STSTROUD What’s happening is that in the music industry right now there is labeling, but it’s inconsistent. It is not uniform, it is not standard. I think what the Parents Music Resource Center would like to see is some sort of uniform codes so that what is offensive for Warner Brothers records is offensive for Atlantic and offensive for Columbia .... this album—this is an album by W.A.S.P., okay. W.A.S.P. has just signed a contract with Capitol Records for $1 1/2 million. Here is their album.... Is this the kind of album that you want your child to come home with? No. What about Motley Crue? Motley Crue has albums that sell double platinum albums which talk about killing, not a woman, but a whore. I can taste the hate.
KOPPEL: ...So what’s the final point. Let’s wrap it up. Go ahead.
STROUD: The final point is that children should be educated by their parents, not by rock stars, and that parents have the responsibility to raise their children to understand that love is a tender and caring emotion, not one that destroys and defiles. We don’t want to drag our children’s minds through the mud; we want to enlighten them and ennoble them... On the rating system.. something has to be done. A line has been crossed and the rock industry has gone too far. I think that they admit that they’ve gone too far, and it’s time for some self-restraint.

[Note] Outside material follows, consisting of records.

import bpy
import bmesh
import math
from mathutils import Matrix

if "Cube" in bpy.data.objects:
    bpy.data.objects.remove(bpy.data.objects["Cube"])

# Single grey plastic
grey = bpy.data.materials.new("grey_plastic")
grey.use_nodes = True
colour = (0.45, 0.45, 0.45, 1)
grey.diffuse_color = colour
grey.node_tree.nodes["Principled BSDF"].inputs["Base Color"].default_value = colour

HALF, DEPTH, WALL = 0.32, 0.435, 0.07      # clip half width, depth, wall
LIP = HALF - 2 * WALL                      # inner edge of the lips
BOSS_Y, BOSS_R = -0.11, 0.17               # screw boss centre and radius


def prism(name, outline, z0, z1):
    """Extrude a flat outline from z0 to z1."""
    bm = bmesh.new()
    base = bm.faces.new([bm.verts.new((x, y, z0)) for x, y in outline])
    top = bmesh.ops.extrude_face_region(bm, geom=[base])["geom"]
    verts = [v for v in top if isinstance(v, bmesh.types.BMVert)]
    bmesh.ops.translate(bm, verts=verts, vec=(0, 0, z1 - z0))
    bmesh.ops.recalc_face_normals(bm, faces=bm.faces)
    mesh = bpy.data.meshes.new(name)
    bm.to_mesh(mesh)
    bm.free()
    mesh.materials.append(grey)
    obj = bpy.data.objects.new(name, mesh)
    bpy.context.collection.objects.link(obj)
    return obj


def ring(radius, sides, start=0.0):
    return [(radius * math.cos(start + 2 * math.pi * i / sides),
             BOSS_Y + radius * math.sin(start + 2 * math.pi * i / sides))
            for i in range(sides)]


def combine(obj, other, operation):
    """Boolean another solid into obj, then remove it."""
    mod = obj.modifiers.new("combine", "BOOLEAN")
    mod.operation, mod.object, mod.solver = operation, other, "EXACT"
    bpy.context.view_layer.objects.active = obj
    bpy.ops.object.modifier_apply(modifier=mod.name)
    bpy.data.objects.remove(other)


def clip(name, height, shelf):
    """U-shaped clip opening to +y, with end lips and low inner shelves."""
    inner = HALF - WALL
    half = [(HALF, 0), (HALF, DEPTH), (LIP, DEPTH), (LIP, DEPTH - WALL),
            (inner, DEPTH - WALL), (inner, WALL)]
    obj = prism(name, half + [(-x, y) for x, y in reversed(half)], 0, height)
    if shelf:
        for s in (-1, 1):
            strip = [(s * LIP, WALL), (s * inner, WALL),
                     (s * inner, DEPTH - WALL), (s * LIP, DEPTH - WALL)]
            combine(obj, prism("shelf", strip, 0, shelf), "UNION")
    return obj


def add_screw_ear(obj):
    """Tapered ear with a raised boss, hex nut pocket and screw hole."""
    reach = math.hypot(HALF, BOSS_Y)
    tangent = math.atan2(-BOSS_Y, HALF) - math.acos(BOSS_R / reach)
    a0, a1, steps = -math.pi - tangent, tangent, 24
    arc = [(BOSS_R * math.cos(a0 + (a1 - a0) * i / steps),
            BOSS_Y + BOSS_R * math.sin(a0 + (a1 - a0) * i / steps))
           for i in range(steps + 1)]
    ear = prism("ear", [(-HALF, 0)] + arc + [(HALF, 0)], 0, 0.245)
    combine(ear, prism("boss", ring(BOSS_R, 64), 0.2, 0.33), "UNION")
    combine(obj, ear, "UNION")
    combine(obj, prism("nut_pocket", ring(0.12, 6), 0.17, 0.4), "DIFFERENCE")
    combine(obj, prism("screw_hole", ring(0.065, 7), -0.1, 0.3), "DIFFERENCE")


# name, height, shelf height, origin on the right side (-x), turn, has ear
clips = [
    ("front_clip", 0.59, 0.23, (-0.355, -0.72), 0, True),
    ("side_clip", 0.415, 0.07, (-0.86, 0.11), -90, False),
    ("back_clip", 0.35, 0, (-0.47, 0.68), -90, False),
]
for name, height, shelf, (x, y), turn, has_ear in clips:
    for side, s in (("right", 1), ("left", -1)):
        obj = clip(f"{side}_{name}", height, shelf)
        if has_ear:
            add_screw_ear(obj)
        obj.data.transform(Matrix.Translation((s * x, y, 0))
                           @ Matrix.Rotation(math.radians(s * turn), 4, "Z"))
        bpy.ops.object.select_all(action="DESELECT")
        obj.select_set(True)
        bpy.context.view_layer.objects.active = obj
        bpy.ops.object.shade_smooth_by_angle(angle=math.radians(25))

ZAPPA: I think that you should remember, no one is holding a gun to anyone’s head saying you must listen to “I F-U-blah, blah, blah Like a Beast” or “Sugar Walls.” You are not obliged to buy this material. There is plenty of instrumental music with no words at all. If you don’t want to have your children exposed to anything that you think is dangerous, try classical music, try jazz, try putting music education back in the schools so kids know that there is another form of music other than rock ’n’ roll. You don’t get very much exposure for other types. So I think there’s an educational problem involved, and you don’t need to go to the extreme of censorship and violating the civil rights of people who are not children.
KOPPEL: All right. I thank all of your for joining us tonight. Interesting discussion... I’m Ted Koppel in Washington. For all of us here at ABC News, good night.

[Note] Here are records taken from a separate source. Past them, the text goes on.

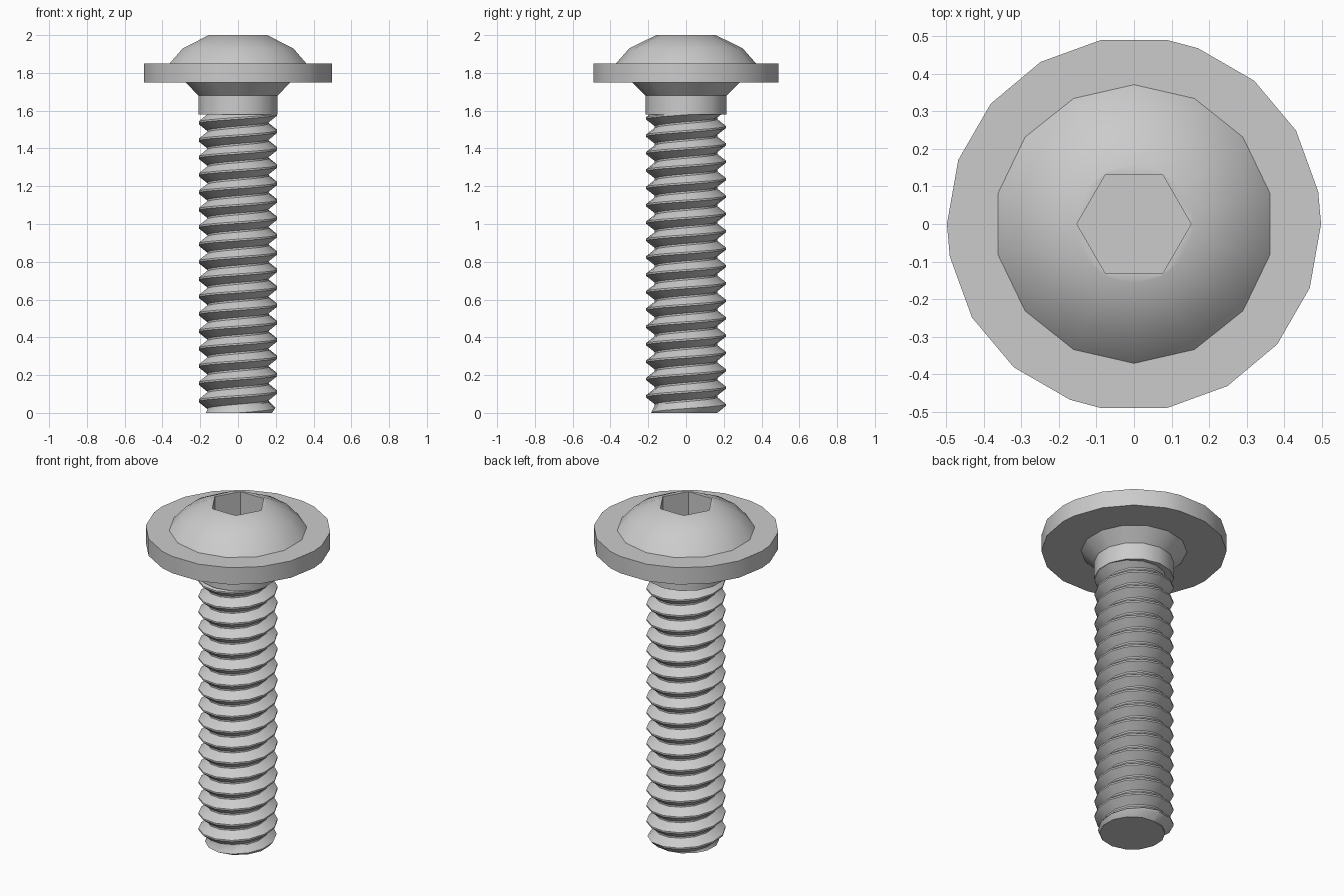
import bpy, bmesh
from math import sin, cos, pi, radians

cube = bpy.data.objects.get("Cube")
if cube:
    bpy.data.objects.remove(cube, do_unlink=True)

steel = bpy.data.materials.new("grey_steel")
steel.use_nodes = True
grey = (0.6, 0.6, 0.6, 1)
steel.diffuse_color = grey
steel.node_tree.nodes["Principled BSDF"].inputs["Base Color"].default_value = grey


def ring(bm, angles, r, z):
    return [bm.verts.new((r * cos(a), r * sin(a), z)) for a in angles]


def join(bm, a, b):
    n = len(a)
    for i in range(n):
        j = (i + 1) % n
        bm.faces.new((a[i], a[j], b[j], b[i]))


def loft(bm, angles, profile):
    """Stack rings of (radius, height) and skin them."""
    rings = [ring(bm, angles, r, z) for r, z in profile]
    for a, b in zip(rings, rings[1:]):
        join(bm, a, b)
    return rings


def loop_edges(bm, verts):
    return [bm.edges.get((verts[i - 1], verts[i])) for i in range(len(verts))]


def finish(bm, name):
    bmesh.ops.recalc_face_normals(bm, faces=bm.faces)
    mesh = bpy.data.meshes.new(name)
    bm.to_mesh(mesh)
    bm.free()
    obj = bpy.data.objects.new(name, mesh)
    bpy.context.collection.objects.link(obj)
    mesh.materials.append(steel)
    bpy.ops.object.select_all(action="DESELECT")
    obj.select_set(True)
    bpy.context.view_layer.objects.active = obj
    bpy.ops.object.shade_smooth_by_angle(angle=radians(30))


SIDES = 14
around = [pi / 2 + 2 * pi * i / SIDES for i in range(SIDES)]
hexagon = [pi / 3 * i for i in range(6)]

# Domed head with a hexagonal socket that ends in a shallow cone
bm = bmesh.new()
dome = loft(bm, around, [(0.371, 1.85), (0.3, 1.93), (0.158, 2.0)])
socket = loft(bm, hexagon, [(0.152, 2.0), (0.152, 1.83)])
bmesh.ops.bridge_loops(bm, edges=loop_edges(bm, dome[-1]) + loop_edges(bm, socket[0]))
tip = bm.verts.new((0, 0, 1.75))
for i in range(6):
    bm.faces.new((socket[1][i - 1], socket[1][i], tip))
finish(bm, "domed_head")

# Flange disc with slightly uneven sides
bm = bmesh.new()
starts = [(0, 1), (10, 4), (80, 2), (120, 4), (190, 4), (260, 5)]
rim = [radians(s + 20 * i) for s, n in starts for i in range(n)]
rim = [a for a in rim if a < radians(359)]
flange = loft(bm, rim, [(0.498, 1.75), (0.498, 1.85)])
bm.faces.new(flange[0])
bm.faces.new(flange[1])
finish(bm, "flange")

# Flared neck and plain collar below the flange
bm = bmesh.new()
neck = loft(bm, around, [(0.16, 1.58), (0.215, 1.58), (0.215, 1.68), (0.287, 1.752)])
bm.faces.new(neck[0])
finish(bm, "neck")

# Threaded shank: a helical strip, trimmed flat at both ends
PITCH, TOP = 0.092, 1.59
section = [(0.166, 0.0), (0.213, 0.4), (0.213, 0.5), (0.166, 0.9)]
bm = bmesh.new()
turns = int(TOP / PITCH) + 4
columns = []
for i in range(turns * SIDES + 1):
    a = pi / 2 + 2 * pi * i / SIDES
    column = []
    for r, t in section:
        z = PITCH * (i / SIDES + t - 2)
        r = min(r, 0.185 + 0.7 * max(z, 0))
        column.append(bm.verts.new((r * cos(a), r * sin(a), z)))
    columns.append(column)
for i in range(len(columns) - 1):
    a, b = columns[i], columns[i + 1]
    for k in range(3):
        bm.faces.new((a[k], b[k], b[k + 1], a[k + 1]))
    if i + SIDES + 1 < len(columns):
        c, d = columns[i + SIDES], columns[i + SIDES + 1]
        bm.faces.new((a[3], b[3], d[0], c[0]))
for z, up in ((0, -1), (TOP, 1)):
    bmesh.ops.bisect_plane(bm, geom=bm.verts[:] + bm.edges[:] + bm.faces[:],
                           plane_co=(0, 0, z), plane_no=(0, 0, up), clear_outer=True)
bmesh.ops.holes_fill(bm, edges=[e for e in bm.edges if e.is_boundary])
finish(bm, "threaded_shank")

At last Thursday’s hearing before the U.S. Commerce Committee, the following dialogue was uttered:
“[The music in question] does not have any redeeming social value. It’s outrageous filth, and we’ve got to do something about it. If I could find some way to do away with it constitutionally, I would.”
—Sen. Ernest Hollings (D-S.C.)
“Taken as a whole, the complete list of PMRC demands reads like an instruction manual for some sinister kind of ‘toilet training program’ to housebreak all composers and performers because of the lyrics of a few.”
“I’m opposed to any kind of rating system, voluntary or otherwise.”
Read by OCR software. If you spot errors, let me know afka (at) afka.net